        I was surely taken aback. I would not have discounted her words for a million dollars. I knew my shortcomings as well as anyone. She could surely ream a fellow.
       Arrangements were made between Wendell, my older, wiser brother, and I to go down to the spot of the ‘appearance’. We were to go that very night.
       The day dragged slowly as I contemplated the visit. Nightfall finally arrived. Taking dad’s old mining light we descended the hill to the spot where the eerie glow had appeared the previous night. “Turn the light off,” I instructed Wendell as we approached the eventful site. As he doused the light, sure enough, there was the glow. Before us, just as I had viewed it, was the ‘Thing‘ which had gendered so much fascination and fear.
       “What is it Wendell?” I enquired with a note of fear and wonder. “I’m not sure, hereplied, but we’re sure gonna find out.” Slowly we stalked the Dilemma, being careful not to arouse its anger, approaching it as if walking on eggs.
       Suddenly, Wendell raised his foot, kicking out at the glow. His kick scattered the fire. It was reminiscent of the dispersion of fire on the day of Pentecost in the bible. He quickly switched on the light and there in front of us laid an old rotting log presenting the unearthly glow.
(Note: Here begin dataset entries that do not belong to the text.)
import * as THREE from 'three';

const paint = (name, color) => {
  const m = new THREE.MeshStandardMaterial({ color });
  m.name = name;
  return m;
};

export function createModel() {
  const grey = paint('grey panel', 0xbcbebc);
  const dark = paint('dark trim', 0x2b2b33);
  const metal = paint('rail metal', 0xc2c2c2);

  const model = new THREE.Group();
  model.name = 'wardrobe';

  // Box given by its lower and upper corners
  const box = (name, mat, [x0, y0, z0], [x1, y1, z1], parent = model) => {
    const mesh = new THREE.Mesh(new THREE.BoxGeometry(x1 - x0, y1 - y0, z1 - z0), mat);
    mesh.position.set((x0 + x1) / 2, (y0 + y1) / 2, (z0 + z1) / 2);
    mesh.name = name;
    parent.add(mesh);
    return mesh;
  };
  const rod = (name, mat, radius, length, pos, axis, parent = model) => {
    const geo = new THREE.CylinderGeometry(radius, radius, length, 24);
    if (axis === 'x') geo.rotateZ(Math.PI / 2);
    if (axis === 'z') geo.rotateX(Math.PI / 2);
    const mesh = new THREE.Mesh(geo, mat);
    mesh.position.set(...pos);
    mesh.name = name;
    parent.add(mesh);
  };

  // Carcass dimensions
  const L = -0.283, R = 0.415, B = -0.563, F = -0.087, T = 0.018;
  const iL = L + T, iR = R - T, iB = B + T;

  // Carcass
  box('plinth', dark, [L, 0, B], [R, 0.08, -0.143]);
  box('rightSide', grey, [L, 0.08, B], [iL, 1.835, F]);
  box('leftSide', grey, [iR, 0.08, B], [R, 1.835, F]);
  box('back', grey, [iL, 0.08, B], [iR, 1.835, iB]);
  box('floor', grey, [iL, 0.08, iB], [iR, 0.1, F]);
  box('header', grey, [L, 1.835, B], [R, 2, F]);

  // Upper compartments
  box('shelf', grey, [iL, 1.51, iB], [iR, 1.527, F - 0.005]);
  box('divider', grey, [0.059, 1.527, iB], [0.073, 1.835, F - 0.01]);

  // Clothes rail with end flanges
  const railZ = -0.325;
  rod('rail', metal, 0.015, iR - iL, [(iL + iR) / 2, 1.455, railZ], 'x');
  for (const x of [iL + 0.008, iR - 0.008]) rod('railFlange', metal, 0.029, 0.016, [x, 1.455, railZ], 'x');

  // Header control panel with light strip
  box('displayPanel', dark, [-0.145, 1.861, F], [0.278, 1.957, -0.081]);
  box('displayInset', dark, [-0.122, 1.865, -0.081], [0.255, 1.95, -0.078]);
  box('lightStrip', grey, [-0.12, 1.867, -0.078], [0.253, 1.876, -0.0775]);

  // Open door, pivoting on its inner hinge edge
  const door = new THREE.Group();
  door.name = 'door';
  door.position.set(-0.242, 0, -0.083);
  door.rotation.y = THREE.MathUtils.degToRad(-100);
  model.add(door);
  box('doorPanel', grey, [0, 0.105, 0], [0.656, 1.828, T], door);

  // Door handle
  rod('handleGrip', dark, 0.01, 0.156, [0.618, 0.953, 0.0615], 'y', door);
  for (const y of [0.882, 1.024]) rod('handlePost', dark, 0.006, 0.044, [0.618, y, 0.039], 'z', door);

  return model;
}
       We commenced to pick up pieces of the log to share with the rest of the family. Reaching home, we spread the particles on the kitchen table and switched off the lights as dad exclaimed,  “Why, it’s only foxfire!” “We used to see it often in my younger days but this is the first  I’ve seen in quite a while.” I was very disappointed that the mystery was so easily solved.
‘Foxfire’ or phosphorus forms on downed moist decaying logs much like the phosphorent light in the tail of a firefly. It usually lasts as long as the log stays moist.
       Are we not all a little like foxfire? We glow greatly when first enlightened by new ideas. As the ‘moisture’ wears off we become dull and lifeless. We should try to keep up our ‘glow’ at all times even if at first we seem a little eerie.